In search of freedom, Burmese refugees head for new life in America

Nearly 7,000 Karen refugees from Myanmar have been resettled in the United States, Canada, Australia and other countries as UNHCR's resettlement programme from camps in Thailand moves into high gear.
13 October 2006
Teacher Liner Shua leans out of a bus window to say goodbye to one of his students at Tham Hin camp. He headed off with his family to a new life in the United States.

THAM HIN REFUGEE CAMP, Thailand, October 13 (UNHCR) - Burmese-language teacher trainer Liner Shua was a beloved figure in this camp for Karen refugees from Myanmar. So on the day the 50-year-old refugee left with his family for a new life in the United States, dozens of his current and former students turned out to see him off with songs, prayers, smiles and plenty of tears.

"I am very happy," he said in a quiet moment. "We have been refugees for 10 years, so I am thankful that America gave us a chance to go there." Shua was one of nearly 7,000 refugees who have been resettled from camps in Thailand to third countries since 2004.

With programmes by the US, Canada and Australia to accept large numbers from Thailand, departures have recently increased significantly. In September alone, 1,119 refugees left Thailand for resettlement. Of those, 820 went to the United States and 93 to Canada. Other resettlement countries are Finland, Great Britain, the Netherlands, Norway and Sweden.

"Of course, refugees usually prefer to go back to their home countries," said Hasim Utkan, UNHCR's Thailand-based regional representative. "But these refugees have been in exile for 10 years or more and, unfortunately, there is little hope that conditions will be right for them to return home any time soon.

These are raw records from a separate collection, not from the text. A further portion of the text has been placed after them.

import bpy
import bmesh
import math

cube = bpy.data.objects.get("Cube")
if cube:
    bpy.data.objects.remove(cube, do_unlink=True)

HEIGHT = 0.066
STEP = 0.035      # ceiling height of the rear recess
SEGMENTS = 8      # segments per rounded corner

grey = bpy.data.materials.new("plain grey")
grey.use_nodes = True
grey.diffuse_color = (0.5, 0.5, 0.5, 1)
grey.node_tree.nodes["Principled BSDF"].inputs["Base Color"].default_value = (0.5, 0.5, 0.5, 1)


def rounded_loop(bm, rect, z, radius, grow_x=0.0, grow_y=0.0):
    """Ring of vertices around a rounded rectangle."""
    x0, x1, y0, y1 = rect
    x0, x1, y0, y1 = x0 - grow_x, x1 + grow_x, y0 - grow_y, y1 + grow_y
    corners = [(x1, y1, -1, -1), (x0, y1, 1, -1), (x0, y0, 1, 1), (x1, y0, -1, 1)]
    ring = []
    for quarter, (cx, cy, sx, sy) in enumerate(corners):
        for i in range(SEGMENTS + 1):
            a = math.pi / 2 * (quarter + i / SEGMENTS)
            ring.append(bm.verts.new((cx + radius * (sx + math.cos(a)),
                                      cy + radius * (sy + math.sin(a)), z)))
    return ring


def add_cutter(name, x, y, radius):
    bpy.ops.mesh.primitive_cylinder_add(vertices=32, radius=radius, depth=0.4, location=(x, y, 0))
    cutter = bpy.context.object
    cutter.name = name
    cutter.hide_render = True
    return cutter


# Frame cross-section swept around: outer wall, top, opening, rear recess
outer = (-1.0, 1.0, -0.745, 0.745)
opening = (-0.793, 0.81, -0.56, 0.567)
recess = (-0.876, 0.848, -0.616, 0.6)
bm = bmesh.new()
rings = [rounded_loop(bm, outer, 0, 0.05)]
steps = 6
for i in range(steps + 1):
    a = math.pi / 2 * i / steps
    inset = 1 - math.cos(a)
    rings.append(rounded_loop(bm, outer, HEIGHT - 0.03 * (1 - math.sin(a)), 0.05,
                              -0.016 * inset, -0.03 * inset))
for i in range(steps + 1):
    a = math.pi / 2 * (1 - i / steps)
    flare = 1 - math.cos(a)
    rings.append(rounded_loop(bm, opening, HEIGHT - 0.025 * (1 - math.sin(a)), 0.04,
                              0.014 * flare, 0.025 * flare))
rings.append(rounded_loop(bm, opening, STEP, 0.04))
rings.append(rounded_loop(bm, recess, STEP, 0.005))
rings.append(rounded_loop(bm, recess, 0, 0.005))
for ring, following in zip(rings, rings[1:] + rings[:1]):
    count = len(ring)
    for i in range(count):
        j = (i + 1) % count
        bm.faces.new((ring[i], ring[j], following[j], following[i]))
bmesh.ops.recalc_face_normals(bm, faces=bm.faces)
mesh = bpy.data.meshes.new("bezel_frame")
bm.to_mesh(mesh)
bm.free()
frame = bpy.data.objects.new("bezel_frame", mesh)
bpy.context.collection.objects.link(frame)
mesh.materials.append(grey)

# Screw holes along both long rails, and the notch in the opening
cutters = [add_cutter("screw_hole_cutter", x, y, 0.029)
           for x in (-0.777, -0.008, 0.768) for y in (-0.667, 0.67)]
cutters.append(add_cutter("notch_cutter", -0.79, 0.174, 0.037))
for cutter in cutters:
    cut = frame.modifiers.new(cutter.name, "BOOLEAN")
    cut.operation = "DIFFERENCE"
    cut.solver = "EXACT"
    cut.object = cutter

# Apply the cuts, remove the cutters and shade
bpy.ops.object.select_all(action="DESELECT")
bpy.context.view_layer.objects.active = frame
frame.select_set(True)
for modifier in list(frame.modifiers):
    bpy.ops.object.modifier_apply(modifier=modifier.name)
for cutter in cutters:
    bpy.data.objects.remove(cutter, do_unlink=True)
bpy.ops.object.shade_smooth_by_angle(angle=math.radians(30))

"For them, resettlement to third countries is a good solution that offers the first real glimmer of hope they have had in years. In Tham Hin, for example, you can feel the change in the mood since the resettlement programme started. You can feel the excitement and the optimism," Utkan added.

Even before he got on the bus to the airport to begin his long journey to Syracuse, New York with his wife and two young children, Shua was thinking ahead. "Before, in Myanmar, I was a policeman, so I want to be a policeman in the United States and study law. My second option is to become a teacher, but first I will have to learn English," he said through an interpreter.

"Because I will have freedom, anything's possible," Shua added. Freedom is a word the Karen refugees in overcrowded Tham Hin use often. Under Thai regulations, refugees are not allowed to leave the government-run camps and are subject to arrest and deportation to Myanmar if they do.

During his August visit to Tham Hin, High Commissioner António Guterres won a commitment from the Thai government to work towards granting greater freedom for education and employment outside the camps.

"We have been living in a small place in the camp," said They Lar Htoo, 52, as he left for the US with his wife, 22-year-old son and 13-year-old daughter. "Now we have a chance to go to America and I hope the future will be brighter. My children will get a proper education and they will have a good future. Here we don't have a chance to go outside. We don't have freedom," added Htoo, a Baptist pastor.

Visiting Tham Hin with Guterres in August, US Assistant Secretary of State Ellen Sauerbrey said the pace of resettlement from Thai camps should accelerate, now that roadblocks caused by anti-terrorism legislation have been removed.

Next year, she pledged, her country would accept thousands from Tham Hin and begin processing Karen refugees from six other camps as well. Along the border with Myanmar, Thailand has nine camps housing some 140,000 refugees. "We welcome you with open arms," said Sauerbrey, head of the State Department's bureau of population, refugees and migration.

So far this year, 1,100 Karen refugees have gone to the US from Tham Hin and the number will likely hit 2,700 by the end of December. Next year, said UNHCR representative Utkan, "with increased commitments from the major resettlement countries, we are aiming to resettle 15,000 refugees from Thailand."

"This underlines the importance of resettlement as a durable solution for refugees who have been languishing in exile for a decade, or sometimes longer," he said. "Resettlement is one valuable way of ending protracted refugee situations when the other two durable solutions - voluntary repatriation or local integration - are not possible."

By Kitty McKinsey in Tham Hin Refugee Camp, Thailand